Here are a couple of shallow (but valid!) lessons I've drawn from the immortal classics:
The Great Gatsby: As I learned from Jay Gatsby: American Hero: if you’re crazy in love with a woman for ages, stalk her pants off and throw a few kickass parties, you’ll TOTALLY GET HER IN THE END. Also, don’t ever lend your car to anybody.
The Scarlet Letter: New Englanders are some uptight beezies, so don’t waste your energy doing good works about the community to repent for your transgressions. They’ll never forgive you anyway; might as well do a few more clergymen.
War and Peace: Tolstoy was a pedantic old jerkface. Also … something about masons…?
Catcher In The Rye: Angsting over women – be they nice girls or mega-hos – is a total life-suck. Discover the joys of masturbation and you’ll avoid the fuss and muss of ending up in a mental institution.
1984: Holy frig, a rat can eat a human baby. That just can’t be right.
For the record, I hold that these are pretty good lessons. Some of them better than the authors intended. (Yeah, I’m looking at you, Hawthorne.) What trivial life lessons have you taken from the classics?
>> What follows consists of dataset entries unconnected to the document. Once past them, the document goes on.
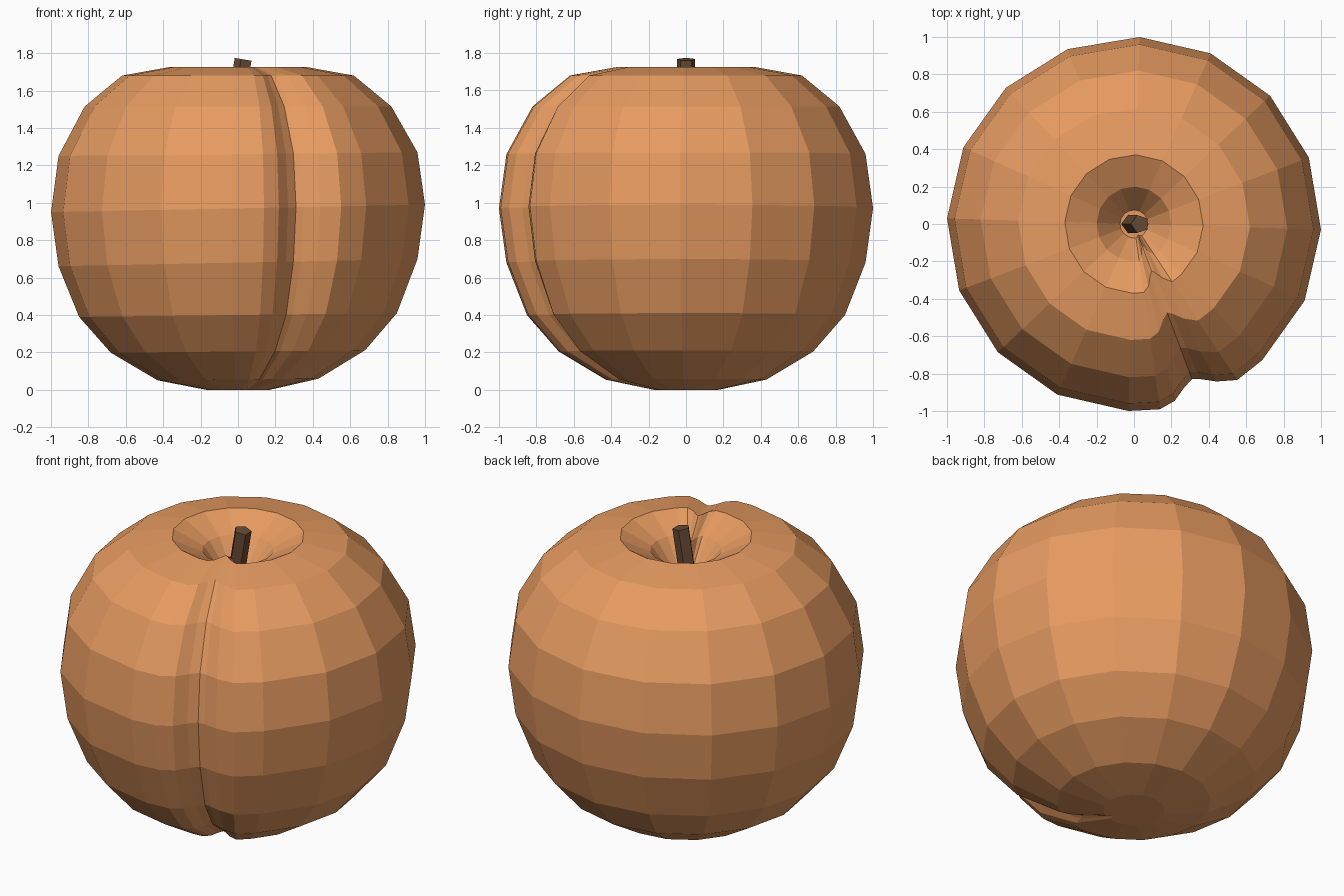
import bpy, bmesh, math
from mathutils import Vector, Matrix

if "Cube" in bpy.data.objects:
    bpy.data.objects.remove(bpy.data.objects["Cube"])


def material(name, rgb):
    m = bpy.data.materials.new(name)
    m.diffuse_color = (*rgb, 1)
    m.use_nodes = True
    m.node_tree.nodes["Principled BSDF"].inputs["Base Color"].default_value = m.diffuse_color
    return m


def add_object(name, bm, mat):
    bmesh.ops.recalc_face_normals(bm, faces=bm.faces)
    me = bpy.data.meshes.new(name)
    bm.to_mesh(me)
    bm.free()
    ob = bpy.data.objects.new(name, me)
    bpy.context.collection.objects.link(ob)
    me.materials.append(mat)
    return ob


# Fruit profile: radius, height, groove strength, slight tilt towards x
profile = [(.17, .005, .3, 0), (.43, .055, .9, .01), (.68, .205, 1, .01),
           (.85, .40, 1, .012), (.96, .68, 1, .02), (1.0, .97, 1, .02),
           (.96, 1.26, 1, .01), (.82, 1.515, 1, 0), (.62, 1.68, 1, 0),
           (.37, 1.725, .9, 0), (.2, 1.64, .7, 0), (.075, 1.48, .1, 0)]

# Sixteen columns, one of them replaced by the narrow columns of the crease
columns = [(-1.7 + 22.5 * k, 0) for k in range(16) if k != 13]
columns += [(278, 0), (283, -.03), (287, -.085), (290.5, -.114),
            (293, -.10), (297.6, -.05), (303.5, 0)]
columns.sort()

# Fruit body
bm = bmesh.new()
rings = []
for r, z, strength, tilt in profile:
    ring = []
    for deg, dent in columns:
        a = math.radians(deg)
        rr = r + dent * strength
        x = rr * math.cos(a)
        ring.append(bm.verts.new((x, rr * math.sin(a), max(0, z + tilt * x))))
    rings.append(ring)
n = len(columns)
for low, high in zip(rings, rings[1:]):
    for i in range(n):
        j = (i + 1) % n
        bm.faces.new((low[i], low[j], high[j], high[i]))
bm.faces.new(rings[0][::-1])
bm.faces.new(rings[-1])
for v in rings[0]:
    v.co.z = 0
add_object("fruit_body", bm, material("peach_skin", (.80, .33, .12)))

# Stem: leaning five-sided prism
bottom, top = Vector((-.02, 0, 1.46)), Vector((.032, 0, 1.766))
axis = top - bottom
bm = bmesh.new()
bmesh.ops.create_cone(
    bm, cap_ends=True, segments=5, radius1=.05, radius2=.05, depth=axis.length,
    matrix=Matrix.Translation((bottom + top) / 2)
    @ axis.to_track_quat('Z', 'Y').to_matrix().to_4x4())
add_object("stem", bm, material("stem_brown", (.14, .07, .035)))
Posted by TKOG from Not That Kind Of Girl.
- fun times
- guest post
- wise words